The expected answer is the set of lines in the data below between the line holding "n1, n2 = Vector((-d1.y, d1.x)), Vector((-d2.y, d2.x))" and the line holding "a loop; edge(v)", inclusive, written out exactly.

Segment Start: Dataset records

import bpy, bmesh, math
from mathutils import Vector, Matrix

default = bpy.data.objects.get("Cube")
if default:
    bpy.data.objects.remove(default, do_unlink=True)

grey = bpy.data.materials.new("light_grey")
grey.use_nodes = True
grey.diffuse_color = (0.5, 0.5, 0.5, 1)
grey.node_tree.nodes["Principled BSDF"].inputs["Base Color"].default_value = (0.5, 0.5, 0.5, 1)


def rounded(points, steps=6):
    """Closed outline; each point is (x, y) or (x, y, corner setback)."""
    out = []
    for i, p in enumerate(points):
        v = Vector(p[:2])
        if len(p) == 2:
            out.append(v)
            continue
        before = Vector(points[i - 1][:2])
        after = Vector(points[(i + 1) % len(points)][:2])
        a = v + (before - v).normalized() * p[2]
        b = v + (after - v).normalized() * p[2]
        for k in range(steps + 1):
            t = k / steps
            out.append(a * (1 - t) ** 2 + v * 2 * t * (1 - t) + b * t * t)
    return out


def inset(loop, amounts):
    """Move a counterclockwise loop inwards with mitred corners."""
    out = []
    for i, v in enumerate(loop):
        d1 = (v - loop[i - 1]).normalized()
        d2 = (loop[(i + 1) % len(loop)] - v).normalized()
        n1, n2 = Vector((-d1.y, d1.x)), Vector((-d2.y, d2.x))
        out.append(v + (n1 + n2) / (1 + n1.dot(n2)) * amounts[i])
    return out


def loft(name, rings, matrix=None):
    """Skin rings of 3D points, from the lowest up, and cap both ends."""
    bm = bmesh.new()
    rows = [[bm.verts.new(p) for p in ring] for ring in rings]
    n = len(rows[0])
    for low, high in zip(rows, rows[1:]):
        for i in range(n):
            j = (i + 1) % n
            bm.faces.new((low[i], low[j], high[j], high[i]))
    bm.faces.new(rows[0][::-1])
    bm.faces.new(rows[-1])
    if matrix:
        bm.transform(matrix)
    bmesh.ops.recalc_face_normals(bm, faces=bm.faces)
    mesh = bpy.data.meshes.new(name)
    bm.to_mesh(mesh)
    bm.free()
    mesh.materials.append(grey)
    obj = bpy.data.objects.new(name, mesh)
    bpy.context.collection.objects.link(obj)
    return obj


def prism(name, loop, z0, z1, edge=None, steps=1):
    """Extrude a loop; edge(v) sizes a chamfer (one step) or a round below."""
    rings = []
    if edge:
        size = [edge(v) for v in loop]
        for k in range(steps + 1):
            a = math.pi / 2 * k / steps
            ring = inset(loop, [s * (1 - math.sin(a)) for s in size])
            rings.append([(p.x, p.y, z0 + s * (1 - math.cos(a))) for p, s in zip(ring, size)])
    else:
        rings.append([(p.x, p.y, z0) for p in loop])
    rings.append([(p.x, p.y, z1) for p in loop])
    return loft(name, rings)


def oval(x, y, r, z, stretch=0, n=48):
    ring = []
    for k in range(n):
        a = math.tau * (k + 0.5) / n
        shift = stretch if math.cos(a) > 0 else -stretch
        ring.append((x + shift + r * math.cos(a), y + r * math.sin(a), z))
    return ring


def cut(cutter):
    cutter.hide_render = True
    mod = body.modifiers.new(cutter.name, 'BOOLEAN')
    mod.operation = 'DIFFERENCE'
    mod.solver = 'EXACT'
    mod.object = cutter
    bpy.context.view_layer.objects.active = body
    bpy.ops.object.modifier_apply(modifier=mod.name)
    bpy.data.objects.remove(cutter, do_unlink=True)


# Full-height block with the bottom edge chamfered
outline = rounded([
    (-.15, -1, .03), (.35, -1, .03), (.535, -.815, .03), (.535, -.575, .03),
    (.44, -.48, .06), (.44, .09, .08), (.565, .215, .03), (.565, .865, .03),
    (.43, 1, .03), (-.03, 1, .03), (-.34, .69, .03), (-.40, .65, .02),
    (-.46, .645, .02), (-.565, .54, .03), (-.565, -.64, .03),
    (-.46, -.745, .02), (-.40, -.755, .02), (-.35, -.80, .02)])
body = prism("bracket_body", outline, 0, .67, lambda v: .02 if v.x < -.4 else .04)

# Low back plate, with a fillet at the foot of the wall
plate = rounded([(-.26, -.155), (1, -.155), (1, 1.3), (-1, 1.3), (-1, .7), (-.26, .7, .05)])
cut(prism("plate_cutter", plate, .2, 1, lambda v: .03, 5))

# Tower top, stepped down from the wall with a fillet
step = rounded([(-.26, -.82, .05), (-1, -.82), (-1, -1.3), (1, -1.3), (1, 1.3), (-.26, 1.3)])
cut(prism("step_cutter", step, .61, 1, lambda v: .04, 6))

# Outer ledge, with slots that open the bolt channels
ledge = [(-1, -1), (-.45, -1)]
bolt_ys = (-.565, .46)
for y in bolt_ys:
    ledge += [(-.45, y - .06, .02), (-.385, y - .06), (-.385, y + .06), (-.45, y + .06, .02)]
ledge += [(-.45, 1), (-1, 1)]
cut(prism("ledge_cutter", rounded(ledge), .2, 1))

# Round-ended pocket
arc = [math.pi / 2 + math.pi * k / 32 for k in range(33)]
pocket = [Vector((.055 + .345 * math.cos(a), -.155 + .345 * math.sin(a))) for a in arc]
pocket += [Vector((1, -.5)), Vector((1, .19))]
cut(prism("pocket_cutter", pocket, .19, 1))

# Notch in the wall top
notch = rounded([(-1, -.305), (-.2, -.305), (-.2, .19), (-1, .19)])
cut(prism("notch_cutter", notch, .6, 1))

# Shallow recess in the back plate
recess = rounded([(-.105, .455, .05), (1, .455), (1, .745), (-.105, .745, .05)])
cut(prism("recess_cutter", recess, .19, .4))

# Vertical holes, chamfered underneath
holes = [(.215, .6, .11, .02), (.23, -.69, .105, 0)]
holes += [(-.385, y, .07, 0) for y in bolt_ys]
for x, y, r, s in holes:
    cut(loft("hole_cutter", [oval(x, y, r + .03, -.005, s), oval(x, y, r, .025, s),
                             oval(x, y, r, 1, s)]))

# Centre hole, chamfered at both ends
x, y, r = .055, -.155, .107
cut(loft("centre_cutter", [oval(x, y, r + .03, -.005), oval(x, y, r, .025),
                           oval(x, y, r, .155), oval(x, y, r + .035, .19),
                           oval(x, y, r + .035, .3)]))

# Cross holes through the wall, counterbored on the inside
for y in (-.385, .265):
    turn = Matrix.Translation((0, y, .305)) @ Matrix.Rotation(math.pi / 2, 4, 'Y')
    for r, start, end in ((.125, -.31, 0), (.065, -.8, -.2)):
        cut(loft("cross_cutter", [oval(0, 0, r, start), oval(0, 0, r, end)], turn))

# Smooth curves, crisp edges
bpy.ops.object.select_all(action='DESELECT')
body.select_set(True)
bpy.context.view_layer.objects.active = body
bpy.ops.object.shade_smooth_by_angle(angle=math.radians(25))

Segment End: Dataset records

■ Answer ■
        n1, n2 = Vector((-d1.y, d1.x)), Vector((-d2.y, d2.x))
        out.append(v + (n1 + n2) / (1 + n1.dot(n2)) * amounts[i])
    return out


def loft(name, rings, matrix=None):
    """Skin rings of 3D points, from the lowest up, and cap both ends."""
    bm = bmesh.new()
    rows = [[bm.verts.new(p) for p in ring] for ring in rings]
    n = len(rows[0])
    for low, high in zip(rows, rows[1:]):
        for i in range(n):
            j = (i + 1) % n
            bm.faces.new((low[i], low[j], high[j], high[i]))
    bm.faces.new(rows[0][::-1])
    bm.faces.new(rows[-1])
    if matrix:
        bm.transform(matrix)
    bmesh.ops.recalc_face_normals(bm, faces=bm.faces)
    mesh = bpy.data.meshes.new(name)
    bm.to_mesh(mesh)
    bm.free()
    mesh.materials.append(grey)
    obj = bpy.data.objects.new(name, mesh)
    bpy.context.collection.objects.link(obj)
    return obj


def prism(name, loop, z0, z1, edge=None, steps=1):
    """Extrude a loop; edge(v) sizes a chamfer (one step) or a round below."""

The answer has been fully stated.